By Adam Nayman
As ambulatory mammalian metaphors go, a manacled and toothless lion is pretty shaggy stuff: chained passively outside a Gaza Strip hair salon operated and populated by a group of women, the poor beast stands in for a society under the thumb of violent ideologues. A kind of distaff Dog Day Afternoon shot almost entirely in one location and in quasi-real time, Dégradé means to comment on life during wartime using the voices of its dozen or so lead characters, who get stuck inside the salon when Hamas comes in with both barrels blazing to rescue the lion. There is certainly a lot of criss-crossing dialogue—most of it so on the nose that the script (by dashing twin co-directors Arab and Tarzan Nasser, the latter of whom also appears as the cat-napper) practically has a deviated septum. The idea to represent a whole welter of contemporary issues, from the politics of occupation to the practicalities of rationing, via the cinematic equivalent of a bottle episode is already stifling even before the clichés come marching in. And while it’s great to see a Middle Eastern film where the significant figures are all female, believable exchanges and motivations are few and far between.

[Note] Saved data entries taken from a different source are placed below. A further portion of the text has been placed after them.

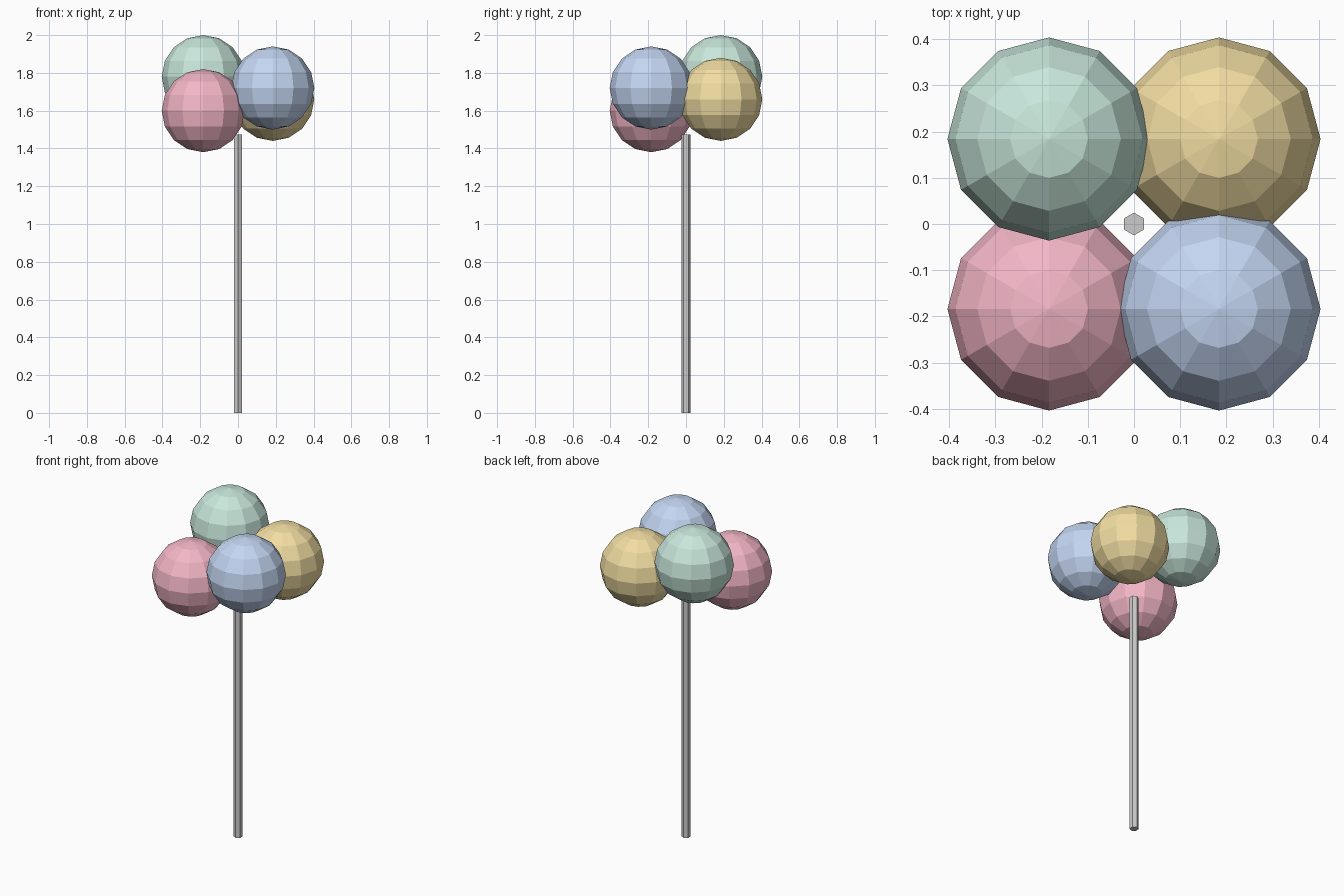
import bpy

if "Cube" in bpy.data.objects:
    bpy.data.objects.remove(bpy.data.objects["Cube"])

RADIUS = 0.22     # ball radius
OFFSET = 0.184    # ball centre distance from the pole axis
POLE_TOP = 1.473


def material(name, rgb):
    mat = bpy.data.materials.new(name)
    mat.diffuse_color = (*rgb, 1.0)
    mat.use_nodes = True
    mat.node_tree.nodes["Principled BSDF"].inputs["Base Color"].default_value = mat.diffuse_color
    return mat


def ball(name, sx, sy, z, rgb):
    bpy.ops.mesh.primitive_uv_sphere_add(
        segments=12, ring_count=8, radius=RADIUS,
        location=(sx * OFFSET, sy * OFFSET, z))
    obj = bpy.context.object
    obj.name = name
    obj.data.materials.append(material(name + "_colour", rgb))


# Six-sided pole
bpy.ops.mesh.primitive_cylinder_add(
    vertices=6, radius=0.0245, depth=POLE_TOP, location=(0, 0, POLE_TOP / 2))
bpy.context.object.name = "pole"

# Four pastel balls, each at its own height
for spec in (
    ("pink_ball", -1, -1, 1.60, (0.90, 0.47, 0.57)),
    ("gold_ball", 1, 1, 1.66, (0.88, 0.72, 0.36)),
    ("blue_ball", 1, -1, 1.72, (0.55, 0.67, 0.89)),
    ("mint_ball", -1, 1, 1.78, (0.58, 0.80, 0.71)),
):
    ball(*spec)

The best moments come courtesy of the unimpeachable Hiam Abass, as the tetchiest—and thus funniest—member of the ensemble.